## Determining collection shape

First, we determine the “shape” of a collection. The shape is a mapping of each “trait_type” present within the collection to the maximum number of times the trait is present in a single member of the collection. Consider the attributes of the following two NFTs in a collection:

NFT 1:

`[{trait_type: “armor”, value: 1}, {trait_type: “armor”, value: 2}, {trait_type: “weapon”, value: 1}]`

NFT 2:

`[{trait_type: “armor”, value: 1}, {trait_type: “weapon”, value: 2}]`

In this case, the shape of the collection is {“armor”: 2, “weapon”: 1} because “armor” appears twice on NFT 1 and “weapon” only appears once on either NFT.

## Normalizing attributes

Next, we “normalize” the attributes of each NFT in the collection by adding markers for each “missing” trait (where the occurrence of a trait on an NFT is less than that trait’s size in the collection shape). Returning to the prior example, the NFTs become:

NFT 1:

`[{trait_type: “armor”, value: 1}, {trait_type: “armor”, value: 2}, {trait_type: “weapon”, value: 1}]`

NFT 2:

`[{trait_type: “armor”, value: 1}, {trait_type: “armor”, value: MISSING_1}, {trait_type: “weapon”, value: 2}]`

Two important notes:

`null`

is treated as a deliberate value, distinct from “unset”.

In the event of multiple unset values for a trait, each “unset” is unique. If there was a third NFT in the collection with no “armor” traits at all, it would be normalized to have two “armor” traits: MISSING_1 and MISSING_2.

## Generating weight map

Then, we generate a “weight map” for the collection, which tracks the occurrence of each value, for each trait in a collection. In the prior 2-NFT collection, the weights would be:

`{`

`“armor”: {1: 2, 2: 1, MISSING_1: 1}, // Two NFTs with value “1”, one each of value “2” and MISSING_1`

`“weapon”: {1: 1, 2: 1} // One NFT with each value of “weapon”`

`}`

## Determining scores

Next, we iterate through the entire collection and determine scores for each NFT. The score of an NFT is the product of the subscores of its traits. The trait subscore is simply the occurrence of that trait value (from the weight map) divided by the size of the collection.

With the example NFTs, looking at NFT 1, its {“armor”: 1} trait has a subscore of (2/2 = 1). {“armor”: 2} has a subscore of (1/2) and {“weapon”: 1} has a subscore of (1/2). Multiplying these together gets (1 * 1/2 * 1/2 = 0.25), the final score of the NFT. Lower scores are more rare.

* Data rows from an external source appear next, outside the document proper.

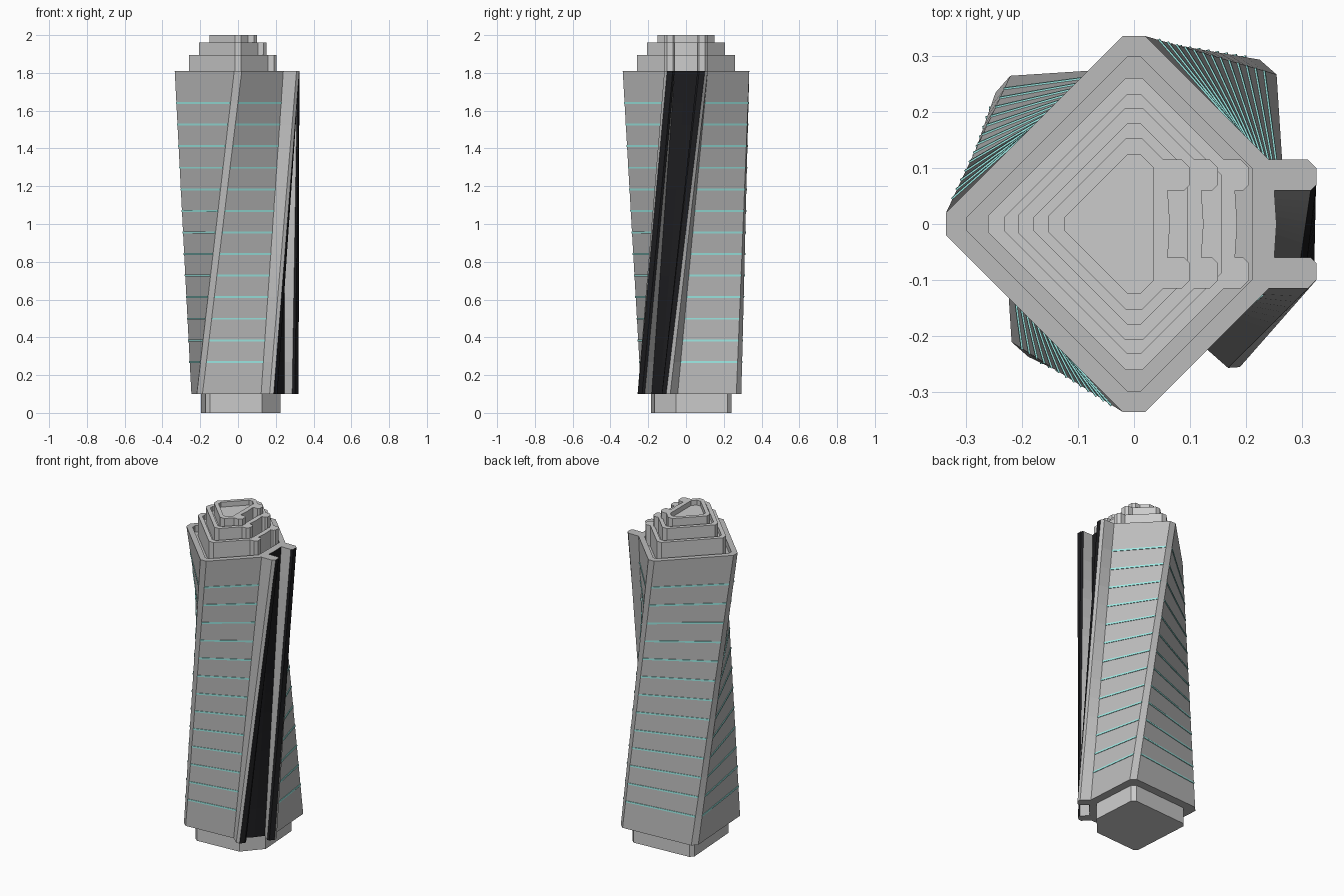
import bpy, bmesh
from math import radians, cos, sin
from mathutils import Vector

if "Cube" in bpy.data.objects:
    bpy.data.objects.remove(bpy.data.objects["Cube"])

Z0, Z1 = 0.10, 1.81          # twisted shaft span
BANDS = [0.27 + 0.1142 * i for i in range(13)]


def material(name, col):
    m = bpy.data.materials.new(name)
    m.diffuse_color = (*col, 1)
    m.use_nodes = True
    m.node_tree.nodes["Principled BSDF"].inputs["Base Color"].default_value = m.diffuse_color
    return m


BLACK = material("dark_glass", (0.012, 0.012, 0.014))
GREY = material("grey_wall", (0.5, 0.5, 0.5))
TEAL = material("teal_light", (0.35, 0.85, 0.8))


def mirrored(half):
    return half + [(x, -y) for x, y in reversed(half)]


# Diamond plan with two rounded prongs and a slot on the +x corner
def pronged(r, c, xe, xr):
    half = [(xr, .06), (xe - .01, .06), (xe, .07), (xe, .10), (xe - .015, .115),
            (r - .115, .115), (c, r - c), (-c, r - c), (c - r, c)]
    return [(xr + .004, 0)] + mirrored(half)


# Diamond plan with its +x corner clipped off
def clipped(r, c, x):
    return mirrored([(x, r - x), (c, r - c), (-c, r - c), (c - r, c)])


# Foot of the tower: plan turned and shifted
def turned(pts):
    a = radians(-41.3)
    return [(x * cos(a) - y * sin(a) + .018, x * sin(a) + y * cos(a) + .028) for x, y in pts]


def ring(bm, pts, z):
    return [bm.verts.new((x, y, z)) for x, y in pts]


def bridge(bm, a, b, dark=()):
    n = len(a)
    for i in range(n):
        f = bm.faces.new((a[i], a[(i + 1) % n], b[(i + 1) % n], b[i]))
        f.material_index = int(i in dark)


def finish(bm, name, mats=()):
    bmesh.ops.recalc_face_normals(bm, faces=bm.faces[:])
    me = bpy.data.meshes.new(name)
    bm.to_mesh(me)
    bm.free()
    for m in mats:
        me.materials.append(m)
    ob = bpy.data.objects.new(name, me)
    bpy.context.collection.objects.link(ob)
    return ob


# Stack of equal rings, capped, with an optional sunken roof pocket
def tower(name, levels, pocket=None, depth=.03, dark=(), mats=()):
    bm = bmesh.new()
    rings = [ring(bm, p, z) for p, z in levels]
    for a, b in zip(rings, rings[1:]):
        bridge(bm, a, b, dark)
    bm.faces.new(rings[0][::-1])
    top, z = rings[-1], levels[-1][1]
    if pocket:
        rim, floor = ring(bm, pocket, z), ring(bm, pocket, z - depth)
        bridge(bm, floor, rim)
        bm.faces.new(floor)
        edges = []
        for loop in (top, rim):
            for i, v in enumerate(loop):
                edges.append(bm.edges.get((v, loop[(i + 1) % len(loop)])))
        bmesh.ops.triangle_fill(bm, edges=edges, use_beauty=True)
    else:
        bm.faces.new(top)
    return finish(bm, name, mats)


FOOT = turned(pronged(.355, .02, .315, .25))
HEAD = pronged(.355, .02, .325, .25)


def section(z):
    t = (z - Z0) / (Z1 - Z0)
    return [(a[0] + (b[0] - a[0]) * t, a[1] + (b[1] - a[1]) * t) for a, b in zip(FOOT, HEAD)]


# Base plinth
plinth = turned(clipped(.285, .015, .21))
tower("base_plinth", [(plinth, 0), (plinth, Z0 + .005)])

# Twisted shaft with dark prong ends and slot
tower("twisted_shaft", [(section(z), z) for z in [Z0] + BANDS + [Z1]],
      clipped(.31, .012, .21), .04, {0, 18, 2, 3, 15, 16}, (GREY, BLACK))

# Stepped crown tiers
for i, (r, xe, xr, lo, hi) in enumerate([(.275, .205, .18, 1.77, 1.895),
                                         (.222, .15, .12, 1.86, 1.96),
                                         (.167, .10, .06, 1.925, 2.0)]):
    plan = pronged(r, .015, xe, xr)
    tower(f"crown_tier_{i + 1}", [(plan, lo), (plan, hi)], clipped(r - .032, .012, xr - .025))

# Teal light bands across the four main faces
bm = bmesh.new()
for z in BANDS:
    for i in (6, 8, 10, 12):
        loops = []
        for zz in (z - .005, z + .005):
            s = section(zz)
            a, b = Vector(s[i]), Vector(s[i + 1])
            d = (b - a).normalized()
            n = Vector((d.y, -d.x))
            if n.dot(a + b) < 0:
                n = -n
            n *= .003
            loops.append(ring(bm, [a - n, b - n, b + n, a + n], zz))
        bridge(bm, *loops)
        bm.faces.new(loops[0])
        bm.faces.new(loops[1])
finish(bm, "light_bands", (TEAL,))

## Ranking NFTs

Finally, we rank the NFTs based on their score, with lower numbers having lower rank numbers. NFTs with the same score will have the same rank. For example, scores of [0.25, 0.25, 0.5] would correspond to ranks of [1, 1, 3].

# Why does rarity during early collecting matter?

Instant rarity helps users make informed decisions based on the rarity of their NFTs. By providing instant access to rarity scores, Magic Eden ensures transparency and fairness in the collecting process, powered by a standard mathematical equation with no additional logic or calculations added.

We understand some users prefer MoonRank or HowRare’s rarity scores. And that is completely fine! Once additional rarity providers are available for any collection, users can change their rarity filter from their settings menu to whatever they want.

# How to access statistical rarity

Statistical rarity will only be activated for new mints. Existing collections will not have statistical rarity applied because some collections may have modifications to their supply since they minted out.

To access statistical Rarity scores for collections that have it, simply navigate to the desired collection, profile, or item page on Magic Eden. Rarity scores will be displayed alongside other relevant information, providing valuable insights into the uniqueness of each NFT.

If you are a creator and would like statistical rarity added to your collection on Magic Eden, just reach out to Magic Eden support to request for it.

# Moonrank and HowRare rarity

Once Magic Eden detects MoonRank and HowRare rarity scores, users can change their rarity filter from their settings menu to whatever they want. Statistical rarity will remain an option for users indefinitely for a collection.

If you have any questions or need assistance, reach out to our support team by clicking on the purple chat widget.